§ How to complete this task:
Print the first line of the data below and every one after it, through the line containing "mat = bpy.data.materials.get(name)", exactly as written.

[Data supplied]

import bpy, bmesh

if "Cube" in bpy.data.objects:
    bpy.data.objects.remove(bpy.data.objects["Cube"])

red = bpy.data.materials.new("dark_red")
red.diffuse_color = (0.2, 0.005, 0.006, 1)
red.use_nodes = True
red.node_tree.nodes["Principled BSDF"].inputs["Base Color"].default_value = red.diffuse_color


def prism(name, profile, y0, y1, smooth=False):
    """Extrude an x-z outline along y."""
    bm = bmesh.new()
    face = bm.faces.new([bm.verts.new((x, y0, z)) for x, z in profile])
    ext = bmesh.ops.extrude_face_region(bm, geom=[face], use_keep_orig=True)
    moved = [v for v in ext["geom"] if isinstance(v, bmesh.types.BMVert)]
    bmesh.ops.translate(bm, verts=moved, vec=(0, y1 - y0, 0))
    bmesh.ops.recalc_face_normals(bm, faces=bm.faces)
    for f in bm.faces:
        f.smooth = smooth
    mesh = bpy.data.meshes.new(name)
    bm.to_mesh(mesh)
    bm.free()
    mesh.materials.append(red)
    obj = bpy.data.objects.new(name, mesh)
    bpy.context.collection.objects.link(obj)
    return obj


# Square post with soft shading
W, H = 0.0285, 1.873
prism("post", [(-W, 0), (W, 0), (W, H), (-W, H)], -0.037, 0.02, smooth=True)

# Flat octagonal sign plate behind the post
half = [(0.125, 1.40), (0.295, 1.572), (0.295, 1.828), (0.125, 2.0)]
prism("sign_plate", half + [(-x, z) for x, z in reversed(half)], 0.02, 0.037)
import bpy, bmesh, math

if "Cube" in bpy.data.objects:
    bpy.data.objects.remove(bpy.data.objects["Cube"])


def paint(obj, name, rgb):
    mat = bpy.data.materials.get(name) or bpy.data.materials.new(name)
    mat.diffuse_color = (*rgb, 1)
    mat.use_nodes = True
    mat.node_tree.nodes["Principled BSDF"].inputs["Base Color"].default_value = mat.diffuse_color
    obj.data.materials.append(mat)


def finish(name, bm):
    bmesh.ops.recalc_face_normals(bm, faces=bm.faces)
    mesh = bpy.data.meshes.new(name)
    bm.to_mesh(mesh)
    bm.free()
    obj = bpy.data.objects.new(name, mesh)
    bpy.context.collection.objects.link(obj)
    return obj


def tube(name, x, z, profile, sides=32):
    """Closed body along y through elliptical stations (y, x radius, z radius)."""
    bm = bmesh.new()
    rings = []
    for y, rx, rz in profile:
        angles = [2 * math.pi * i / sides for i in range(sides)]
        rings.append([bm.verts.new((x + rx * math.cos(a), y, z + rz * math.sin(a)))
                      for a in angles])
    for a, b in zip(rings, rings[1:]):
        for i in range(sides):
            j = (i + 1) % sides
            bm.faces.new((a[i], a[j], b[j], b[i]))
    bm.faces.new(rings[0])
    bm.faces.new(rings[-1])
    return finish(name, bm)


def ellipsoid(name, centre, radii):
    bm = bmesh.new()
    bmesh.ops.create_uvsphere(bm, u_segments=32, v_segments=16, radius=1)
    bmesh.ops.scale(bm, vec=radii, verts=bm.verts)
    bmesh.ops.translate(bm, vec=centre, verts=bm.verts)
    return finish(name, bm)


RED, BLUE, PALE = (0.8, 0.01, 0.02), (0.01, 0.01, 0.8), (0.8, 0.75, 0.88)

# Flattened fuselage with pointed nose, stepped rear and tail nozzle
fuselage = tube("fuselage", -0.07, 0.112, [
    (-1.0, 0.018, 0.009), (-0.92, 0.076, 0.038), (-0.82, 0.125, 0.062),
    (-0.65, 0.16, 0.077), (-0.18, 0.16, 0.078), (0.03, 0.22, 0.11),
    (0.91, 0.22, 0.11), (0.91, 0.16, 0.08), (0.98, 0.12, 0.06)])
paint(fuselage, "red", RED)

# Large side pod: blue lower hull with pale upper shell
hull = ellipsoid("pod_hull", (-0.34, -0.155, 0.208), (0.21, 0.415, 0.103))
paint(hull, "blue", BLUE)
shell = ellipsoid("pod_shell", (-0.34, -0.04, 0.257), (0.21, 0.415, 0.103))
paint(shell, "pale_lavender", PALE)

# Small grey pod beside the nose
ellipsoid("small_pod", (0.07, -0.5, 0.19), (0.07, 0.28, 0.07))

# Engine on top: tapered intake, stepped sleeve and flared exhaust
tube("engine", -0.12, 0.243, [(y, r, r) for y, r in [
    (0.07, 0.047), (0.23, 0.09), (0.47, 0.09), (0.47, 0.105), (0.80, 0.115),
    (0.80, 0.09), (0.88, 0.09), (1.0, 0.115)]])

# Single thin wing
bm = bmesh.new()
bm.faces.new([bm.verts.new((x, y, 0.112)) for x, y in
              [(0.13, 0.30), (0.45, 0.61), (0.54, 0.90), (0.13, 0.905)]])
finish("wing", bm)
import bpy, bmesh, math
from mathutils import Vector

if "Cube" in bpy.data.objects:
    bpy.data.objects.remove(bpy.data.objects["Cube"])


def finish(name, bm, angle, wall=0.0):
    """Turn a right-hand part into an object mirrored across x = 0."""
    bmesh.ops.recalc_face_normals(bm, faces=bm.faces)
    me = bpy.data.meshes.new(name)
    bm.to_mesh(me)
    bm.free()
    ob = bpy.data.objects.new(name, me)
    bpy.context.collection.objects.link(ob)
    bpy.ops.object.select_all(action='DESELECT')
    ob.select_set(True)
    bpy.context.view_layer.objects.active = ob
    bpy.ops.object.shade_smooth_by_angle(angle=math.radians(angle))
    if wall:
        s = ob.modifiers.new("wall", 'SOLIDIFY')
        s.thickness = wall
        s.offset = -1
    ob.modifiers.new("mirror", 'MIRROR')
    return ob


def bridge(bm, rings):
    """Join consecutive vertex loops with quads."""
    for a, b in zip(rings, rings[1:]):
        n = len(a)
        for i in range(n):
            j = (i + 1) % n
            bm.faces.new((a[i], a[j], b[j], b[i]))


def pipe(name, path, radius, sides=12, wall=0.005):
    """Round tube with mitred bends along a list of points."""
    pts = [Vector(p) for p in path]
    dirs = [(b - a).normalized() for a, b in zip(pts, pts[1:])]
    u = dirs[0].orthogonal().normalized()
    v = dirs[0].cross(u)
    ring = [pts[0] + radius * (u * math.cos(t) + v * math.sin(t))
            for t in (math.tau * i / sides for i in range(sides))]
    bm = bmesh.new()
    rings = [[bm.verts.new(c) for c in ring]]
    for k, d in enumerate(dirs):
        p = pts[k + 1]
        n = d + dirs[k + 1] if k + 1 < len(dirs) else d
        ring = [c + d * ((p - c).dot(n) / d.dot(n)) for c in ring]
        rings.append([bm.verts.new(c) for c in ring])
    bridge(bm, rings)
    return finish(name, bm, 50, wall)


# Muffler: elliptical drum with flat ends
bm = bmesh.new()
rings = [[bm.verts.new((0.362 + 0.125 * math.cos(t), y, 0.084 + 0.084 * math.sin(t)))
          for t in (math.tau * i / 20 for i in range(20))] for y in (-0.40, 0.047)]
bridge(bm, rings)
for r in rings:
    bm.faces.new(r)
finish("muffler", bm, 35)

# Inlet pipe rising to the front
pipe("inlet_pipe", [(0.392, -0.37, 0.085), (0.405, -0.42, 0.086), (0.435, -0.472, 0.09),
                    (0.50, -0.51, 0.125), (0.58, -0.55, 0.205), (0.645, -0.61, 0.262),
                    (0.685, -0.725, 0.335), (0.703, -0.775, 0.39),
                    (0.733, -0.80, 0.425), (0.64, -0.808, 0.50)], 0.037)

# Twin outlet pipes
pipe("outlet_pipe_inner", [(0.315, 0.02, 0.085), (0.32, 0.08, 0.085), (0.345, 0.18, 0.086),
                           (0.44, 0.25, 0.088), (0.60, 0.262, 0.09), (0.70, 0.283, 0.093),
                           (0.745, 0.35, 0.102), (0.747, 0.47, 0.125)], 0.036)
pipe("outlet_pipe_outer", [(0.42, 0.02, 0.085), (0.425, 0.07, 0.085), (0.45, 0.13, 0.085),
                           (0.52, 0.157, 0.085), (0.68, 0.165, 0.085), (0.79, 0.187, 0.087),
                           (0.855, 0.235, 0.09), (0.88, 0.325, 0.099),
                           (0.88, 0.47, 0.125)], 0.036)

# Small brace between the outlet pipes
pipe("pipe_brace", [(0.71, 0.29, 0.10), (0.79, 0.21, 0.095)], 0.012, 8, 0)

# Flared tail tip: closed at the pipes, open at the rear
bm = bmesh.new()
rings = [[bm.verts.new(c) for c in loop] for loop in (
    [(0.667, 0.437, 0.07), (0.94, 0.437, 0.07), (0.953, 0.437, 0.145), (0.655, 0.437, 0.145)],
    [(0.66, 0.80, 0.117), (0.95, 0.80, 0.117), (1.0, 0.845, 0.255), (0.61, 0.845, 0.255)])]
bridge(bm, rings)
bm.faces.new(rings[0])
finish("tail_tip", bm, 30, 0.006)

[/Data supplied]

§ Solution to this task:
import bpy, bmesh

if "Cube" in bpy.data.objects:
    bpy.data.objects.remove(bpy.data.objects["Cube"])

red = bpy.data.materials.new("dark_red")
red.diffuse_color = (0.2, 0.005, 0.006, 1)
red.use_nodes = True
red.node_tree.nodes["Principled BSDF"].inputs["Base Color"].default_value = red.diffuse_color


def prism(name, profile, y0, y1, smooth=False):
    """Extrude an x-z outline along y."""
    bm = bmesh.new()
    face = bm.faces.new([bm.verts.new((x, y0, z)) for x, z in profile])
    ext = bmesh.ops.extrude_face_region(bm, geom=[face], use_keep_orig=True)
    moved = [v for v in ext["geom"] if isinstance(v, bmesh.types.BMVert)]
    bmesh.ops.translate(bm, verts=moved, vec=(0, y1 - y0, 0))
    bmesh.ops.recalc_face_normals(bm, faces=bm.faces)
    for f in bm.faces:
        f.smooth = smooth
    mesh = bpy.data.meshes.new(name)
    bm.to_mesh(mesh)
    bm.free()
    mesh.materials.append(red)
    obj = bpy.data.objects.new(name, mesh)
    bpy.context.collection.objects.link(obj)
    return obj


# Square post with soft shading
W, H = 0.0285, 1.873
prism("post", [(-W, 0), (W, 0), (W, H), (-W, H)], -0.037, 0.02, smooth=True)

# Flat octagonal sign plate behind the post
half = [(0.125, 1.40), (0.295, 1.572), (0.295, 1.828), (0.125, 2.0)]
prism("sign_plate", half + [(-x, z) for x, z in reversed(half)], 0.02, 0.037)
import bpy, bmesh, math

if "Cube" in bpy.data.objects:
    bpy.data.objects.remove(bpy.data.objects["Cube"])


def paint(obj, name, rgb):
    mat = bpy.data.materials.get(name) or bpy.data.materials.new(name)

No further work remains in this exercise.